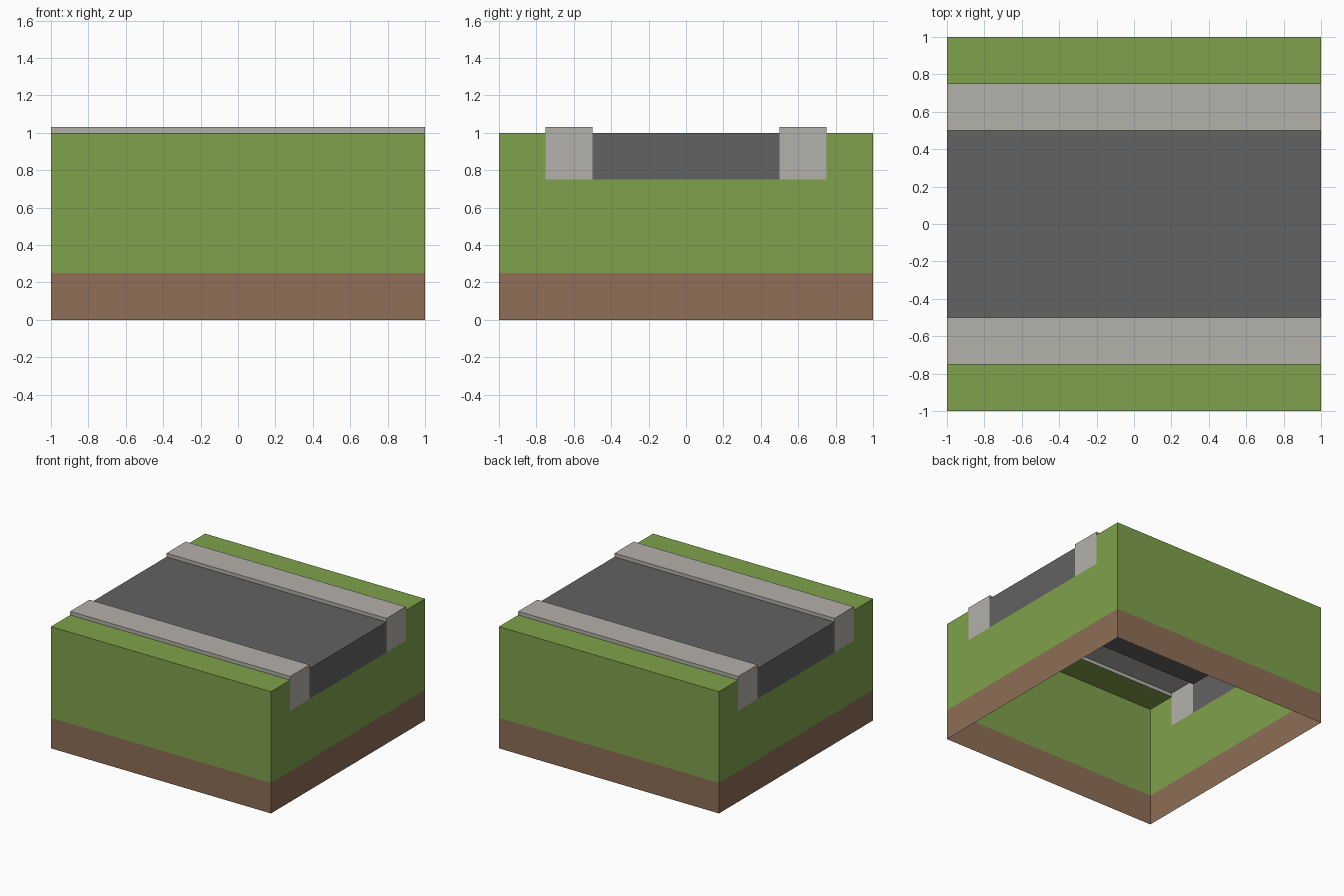
import bpy, bmesh
from mathutils import Vector

if "Cube" in bpy.data.objects:
    bpy.data.objects.remove(bpy.data.objects["Cube"])


def material(name, rgb):
    """Flat material from 0-255 sRGB values, stored as linear."""
    def lin(c):
        c /= 255
        return c / 12.92 if c <= 0.04045 else ((c + 0.055) / 1.055) ** 2.4
    m = bpy.data.materials.new(name)
    m.diffuse_color = (*[lin(c) for c in rgb], 1)
    m.use_nodes = True
    m.node_tree.nodes["Principled BSDF"].inputs["Base Color"].default_value = m.diffuse_color
    return m


SIDES = {"+x": (1, 0, 0), "-x": (-1, 0, 0), "+y": (0, 1, 0),
         "-y": (0, -1, 0), "+z": (0, 0, 1)}


def shell(name, mat, *blocks):
    """Open shell of full-length blocks (y0, y1, z0, z1, kept sides)."""
    bm = bmesh.new()
    for y0, y1, z0, z1, keep in blocks:
        verts = bmesh.ops.create_cube(bm, size=1)["verts"]
        faces = {f for v in verts for f in v.link_faces}
        dirs = [Vector(SIDES[k]) for k in keep.split()]
        drop = [f for f in faces if not any(f.normal.dot(d) > 0.9 for d in dirs)]
        for v in verts:
            v.co = (v.co.x * 2, y0 + (v.co.y + 0.5) * (y1 - y0),
                    z0 + (v.co.z + 0.5) * (z1 - z0))
        bmesh.ops.delete(bm, geom=drop, context="FACES")
    bmesh.ops.remove_doubles(bm, verts=bm.verts, dist=1e-5)
    me = bpy.data.meshes.new(name)
    bm.to_mesh(me)
    bm.free()
    me.materials.append(mat)
    ob = bpy.data.objects.new(name, me)
    bpy.context.collection.objects.link(ob)
    return ob


grass = material("grass green", (127, 161, 75))
soil = material("soil brown", (142, 110, 87))
stone = material("kerb grey", (180, 177, 170))
asphalt = material("asphalt grey", (98, 98, 98))

# Ground block: open underneath, walls only
shell("soil_base", soil, (-1, 1, 0, 0.25, "+x -x +y -y"))
shell("grass_block", grass, (-1, 1, 0.25, 0.75, "+x -x +y -y"))

# Verges and raised kerbs on both sides of the road
for s, label in ((-1, "front"), (1, "back")):
    def span(a, b):
        return sorted((s * a, s * b))
    outer = "+y" if s > 0 else "-y"
    shell(label + "_verge", grass,
          (*span(0.75, 1), 0.75, 1, "+x -x +z " + outer))
    shell(label + "_kerb", stone,
          (*span(0.5, 0.75), 0.75, 1, "+x -x"),
          (*span(0.5, 0.75), 1, 1.03, "+x -x +y -y +z"))

# Road surface with its cut ends
shell("road", asphalt, (-0.5, 0.5, 0.75, 1, "+x -x +z"))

*What is expected*.
Print the entries as they stand, first line through the line holding "bm.to_mesh(me)", with every picture removed.

*Exercise response*.
import bpy, bmesh
from mathutils import Vector

if "Cube" in bpy.data.objects:
    bpy.data.objects.remove(bpy.data.objects["Cube"])


def material(name, rgb):
    """Flat material from 0-255 sRGB values, stored as linear."""
    def lin(c):
        c /= 255
        return c / 12.92 if c <= 0.04045 else ((c + 0.055) / 1.055) ** 2.4
    m = bpy.data.materials.new(name)
    m.diffuse_color = (*[lin(c) for c in rgb], 1)
    m.use_nodes = True
    m.node_tree.nodes["Principled BSDF"].inputs["Base Color"].default_value = m.diffuse_color
    return m


SIDES = {"+x": (1, 0, 0), "-x": (-1, 0, 0), "+y": (0, 1, 0),
         "-y": (0, -1, 0), "+z": (0, 0, 1)}


def shell(name, mat, *blocks):
    """Open shell of full-length blocks (y0, y1, z0, z1, kept sides)."""
    bm = bmesh.new()
    for y0, y1, z0, z1, keep in blocks:
        verts = bmesh.ops.create_cube(bm, size=1)["verts"]
        faces = {f for v in verts for f in v.link_faces}
        dirs = [Vector(SIDES[k]) for k in keep.split()]
        drop = [f for f in faces if not any(f.normal.dot(d) > 0.9 for d in dirs)]
        for v in verts:
            v.co = (v.co.x * 2, y0 + (v.co.y + 0.5) * (y1 - y0),
                    z0 + (v.co.z + 0.5) * (z1 - z0))
        bmesh.ops.delete(bm, geom=drop, context="FACES")
    bmesh.ops.remove_doubles(bm, verts=bm.verts, dist=1e-5)
    me = bpy.data.meshes.new(name)
    bm.to_mesh(me)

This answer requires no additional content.